Dataset entries:
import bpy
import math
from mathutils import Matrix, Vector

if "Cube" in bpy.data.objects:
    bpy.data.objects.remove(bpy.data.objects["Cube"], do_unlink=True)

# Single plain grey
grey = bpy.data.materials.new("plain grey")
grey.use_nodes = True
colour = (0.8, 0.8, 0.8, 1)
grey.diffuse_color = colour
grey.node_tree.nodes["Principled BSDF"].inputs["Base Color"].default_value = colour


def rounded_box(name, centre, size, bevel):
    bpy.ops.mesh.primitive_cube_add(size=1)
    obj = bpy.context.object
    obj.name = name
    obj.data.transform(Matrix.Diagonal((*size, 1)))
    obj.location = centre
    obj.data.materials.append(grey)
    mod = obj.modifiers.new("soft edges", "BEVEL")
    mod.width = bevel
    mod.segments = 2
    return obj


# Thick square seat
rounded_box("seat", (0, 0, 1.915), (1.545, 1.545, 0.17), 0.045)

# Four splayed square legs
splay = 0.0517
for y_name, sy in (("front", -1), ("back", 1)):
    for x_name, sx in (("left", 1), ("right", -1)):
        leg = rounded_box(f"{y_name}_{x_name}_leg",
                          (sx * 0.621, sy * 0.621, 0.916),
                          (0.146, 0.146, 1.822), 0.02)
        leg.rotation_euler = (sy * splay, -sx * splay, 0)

- _Aim of the task_
Reproduce all of the entries word for word.

- _Task solution_
import bpy
import math
from mathutils import Matrix, Vector

if "Cube" in bpy.data.objects:
    bpy.data.objects.remove(bpy.data.objects["Cube"], do_unlink=True)

# Single plain grey
grey = bpy.data.materials.new("plain grey")
grey.use_nodes = True
colour = (0.8, 0.8, 0.8, 1)
grey.diffuse_color = colour
grey.node_tree.nodes["Principled BSDF"].inputs["Base Color"].default_value = colour


def rounded_box(name, centre, size, bevel):
    bpy.ops.mesh.primitive_cube_add(size=1)
    obj = bpy.context.object
    obj.name = name
    obj.data.transform(Matrix.Diagonal((*size, 1)))
    obj.location = centre
    obj.data.materials.append(grey)
    mod = obj.modifiers.new("soft edges", "BEVEL")
    mod.width = bevel
    mod.segments = 2
    return obj


# Thick square seat
rounded_box("seat", (0, 0, 1.915), (1.545, 1.545, 0.17), 0.045)

# Four splayed square legs
splay = 0.0517
for y_name, sy in (("front", -1), ("back", 1)):
    for x_name, sx in (("left", 1), ("right", -1)):
        leg = rounded_box(f"{y_name}_{x_name}_leg",
                          (sx * 0.621, sy * 0.621, 0.916),
                          (0.146, 0.146, 1.822), 0.02)
        leg.rotation_euler = (sy * splay, -sx * splay, 0)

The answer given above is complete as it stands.